**Work to complete**
Where the string "outline" occurs in a line of the entries below, copy that line.

[Plain-text document sources]
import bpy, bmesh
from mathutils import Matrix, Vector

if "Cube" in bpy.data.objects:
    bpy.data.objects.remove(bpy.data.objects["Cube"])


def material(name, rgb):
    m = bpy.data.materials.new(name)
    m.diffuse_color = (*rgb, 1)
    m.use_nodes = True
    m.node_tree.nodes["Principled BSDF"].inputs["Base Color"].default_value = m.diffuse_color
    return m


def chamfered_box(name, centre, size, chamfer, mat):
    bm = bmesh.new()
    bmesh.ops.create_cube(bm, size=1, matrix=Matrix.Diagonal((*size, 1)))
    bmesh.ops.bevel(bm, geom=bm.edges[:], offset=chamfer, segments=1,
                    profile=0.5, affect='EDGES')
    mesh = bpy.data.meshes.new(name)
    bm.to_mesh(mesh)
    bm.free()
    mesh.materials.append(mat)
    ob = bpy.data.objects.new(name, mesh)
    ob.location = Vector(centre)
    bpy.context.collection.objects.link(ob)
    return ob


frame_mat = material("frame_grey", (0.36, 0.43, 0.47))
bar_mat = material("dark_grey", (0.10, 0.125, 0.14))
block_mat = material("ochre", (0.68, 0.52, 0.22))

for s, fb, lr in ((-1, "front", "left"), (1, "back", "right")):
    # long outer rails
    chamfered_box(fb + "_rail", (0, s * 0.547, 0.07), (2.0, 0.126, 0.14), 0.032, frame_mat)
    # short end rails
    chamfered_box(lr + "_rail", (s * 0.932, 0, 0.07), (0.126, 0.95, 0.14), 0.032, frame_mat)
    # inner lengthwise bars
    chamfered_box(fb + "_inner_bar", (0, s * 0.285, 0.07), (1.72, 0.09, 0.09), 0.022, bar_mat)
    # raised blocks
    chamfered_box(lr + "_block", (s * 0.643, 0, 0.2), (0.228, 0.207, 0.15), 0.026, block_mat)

* * *

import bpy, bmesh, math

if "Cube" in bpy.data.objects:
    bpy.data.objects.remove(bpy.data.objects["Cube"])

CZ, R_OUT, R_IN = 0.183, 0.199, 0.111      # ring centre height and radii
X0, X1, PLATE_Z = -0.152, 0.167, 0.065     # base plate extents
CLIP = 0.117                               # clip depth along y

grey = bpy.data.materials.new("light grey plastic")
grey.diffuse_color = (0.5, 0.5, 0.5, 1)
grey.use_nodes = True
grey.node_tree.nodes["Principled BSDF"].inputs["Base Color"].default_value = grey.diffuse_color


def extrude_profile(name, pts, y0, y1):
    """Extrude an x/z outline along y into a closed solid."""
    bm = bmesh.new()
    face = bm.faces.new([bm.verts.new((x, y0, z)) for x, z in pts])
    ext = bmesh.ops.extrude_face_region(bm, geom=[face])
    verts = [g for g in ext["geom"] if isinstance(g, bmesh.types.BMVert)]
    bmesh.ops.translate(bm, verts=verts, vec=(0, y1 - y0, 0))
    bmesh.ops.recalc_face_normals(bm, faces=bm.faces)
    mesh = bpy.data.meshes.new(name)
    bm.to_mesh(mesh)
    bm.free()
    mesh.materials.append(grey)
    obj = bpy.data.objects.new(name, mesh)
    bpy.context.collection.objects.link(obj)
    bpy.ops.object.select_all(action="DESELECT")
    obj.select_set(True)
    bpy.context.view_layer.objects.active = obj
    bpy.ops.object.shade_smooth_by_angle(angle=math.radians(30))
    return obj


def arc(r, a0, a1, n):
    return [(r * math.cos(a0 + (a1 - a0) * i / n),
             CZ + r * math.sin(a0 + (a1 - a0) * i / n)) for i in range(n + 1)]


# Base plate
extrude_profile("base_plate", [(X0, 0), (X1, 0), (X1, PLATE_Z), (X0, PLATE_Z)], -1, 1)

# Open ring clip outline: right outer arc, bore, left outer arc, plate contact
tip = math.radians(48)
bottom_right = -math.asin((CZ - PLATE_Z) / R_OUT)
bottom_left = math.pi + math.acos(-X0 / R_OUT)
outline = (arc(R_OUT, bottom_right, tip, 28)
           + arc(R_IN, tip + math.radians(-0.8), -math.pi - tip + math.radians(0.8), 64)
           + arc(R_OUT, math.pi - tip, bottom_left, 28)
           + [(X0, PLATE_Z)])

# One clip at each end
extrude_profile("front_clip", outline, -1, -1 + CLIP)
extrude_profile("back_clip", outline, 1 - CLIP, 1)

--

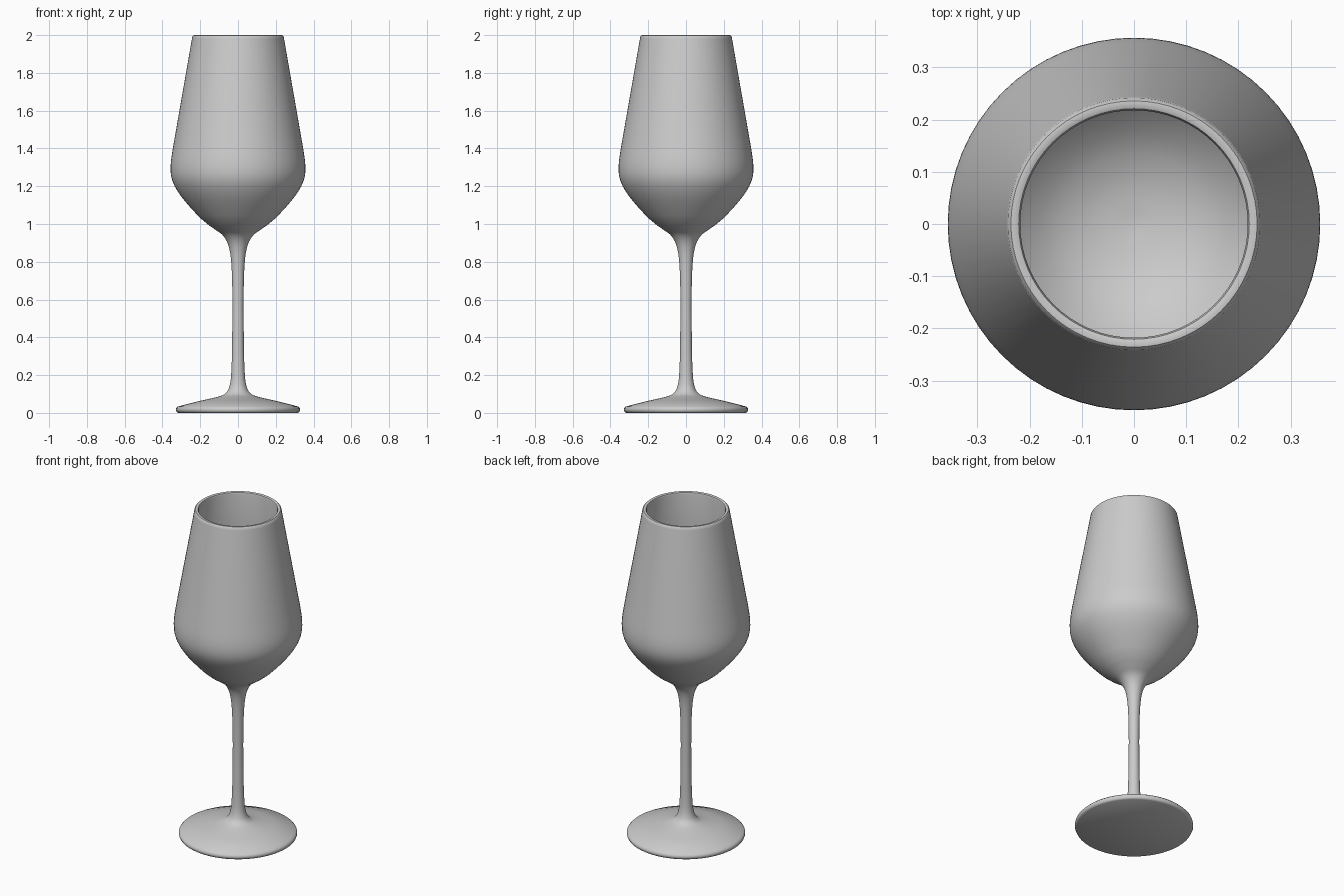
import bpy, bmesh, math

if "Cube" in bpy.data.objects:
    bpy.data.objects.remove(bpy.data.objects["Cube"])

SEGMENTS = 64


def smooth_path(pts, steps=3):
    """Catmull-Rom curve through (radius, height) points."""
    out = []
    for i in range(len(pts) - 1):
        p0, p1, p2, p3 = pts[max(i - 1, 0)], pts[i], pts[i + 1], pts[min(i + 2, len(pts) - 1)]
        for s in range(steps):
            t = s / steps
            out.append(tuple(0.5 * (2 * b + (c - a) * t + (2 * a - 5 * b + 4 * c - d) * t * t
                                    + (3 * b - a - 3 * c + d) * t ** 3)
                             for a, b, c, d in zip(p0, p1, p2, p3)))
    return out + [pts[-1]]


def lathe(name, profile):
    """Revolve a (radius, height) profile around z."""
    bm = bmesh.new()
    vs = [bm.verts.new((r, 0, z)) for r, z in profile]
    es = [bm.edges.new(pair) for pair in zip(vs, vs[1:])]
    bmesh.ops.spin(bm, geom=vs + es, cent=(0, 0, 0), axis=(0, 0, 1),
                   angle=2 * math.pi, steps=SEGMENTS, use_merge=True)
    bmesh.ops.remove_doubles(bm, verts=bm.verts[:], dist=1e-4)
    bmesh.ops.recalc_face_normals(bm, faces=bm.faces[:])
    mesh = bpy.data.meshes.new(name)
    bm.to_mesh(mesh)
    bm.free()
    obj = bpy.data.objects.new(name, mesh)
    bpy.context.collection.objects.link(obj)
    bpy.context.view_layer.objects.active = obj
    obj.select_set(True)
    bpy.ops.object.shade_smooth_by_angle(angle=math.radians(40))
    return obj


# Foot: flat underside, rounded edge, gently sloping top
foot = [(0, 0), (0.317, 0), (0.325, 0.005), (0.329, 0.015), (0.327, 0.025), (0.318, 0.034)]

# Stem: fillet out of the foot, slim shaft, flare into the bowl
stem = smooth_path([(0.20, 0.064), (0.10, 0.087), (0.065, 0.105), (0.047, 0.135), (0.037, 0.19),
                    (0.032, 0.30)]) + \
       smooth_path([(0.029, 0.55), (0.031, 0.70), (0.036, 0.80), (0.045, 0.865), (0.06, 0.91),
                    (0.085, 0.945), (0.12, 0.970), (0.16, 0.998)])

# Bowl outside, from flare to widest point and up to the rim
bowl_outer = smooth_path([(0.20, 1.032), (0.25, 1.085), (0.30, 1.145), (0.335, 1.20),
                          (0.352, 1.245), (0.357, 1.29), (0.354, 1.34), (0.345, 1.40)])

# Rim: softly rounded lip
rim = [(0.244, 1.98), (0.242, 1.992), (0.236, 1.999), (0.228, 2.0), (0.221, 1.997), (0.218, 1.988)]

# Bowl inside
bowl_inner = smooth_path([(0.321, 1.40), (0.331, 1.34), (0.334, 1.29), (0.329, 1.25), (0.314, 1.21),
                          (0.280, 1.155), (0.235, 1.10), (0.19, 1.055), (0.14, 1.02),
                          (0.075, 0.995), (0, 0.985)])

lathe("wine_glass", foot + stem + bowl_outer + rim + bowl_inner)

**Reply**
    """Extrude an x/z outline along y into a closed solid."""
# Open ring clip outline: right outer arc, bore, left outer arc, plate contact
outline = (arc(R_OUT, bottom_right, tip, 28)
extrude_profile("front_clip", outline, -1, -1 + CLIP)
extrude_profile("back_clip", outline, 1 - CLIP, 1)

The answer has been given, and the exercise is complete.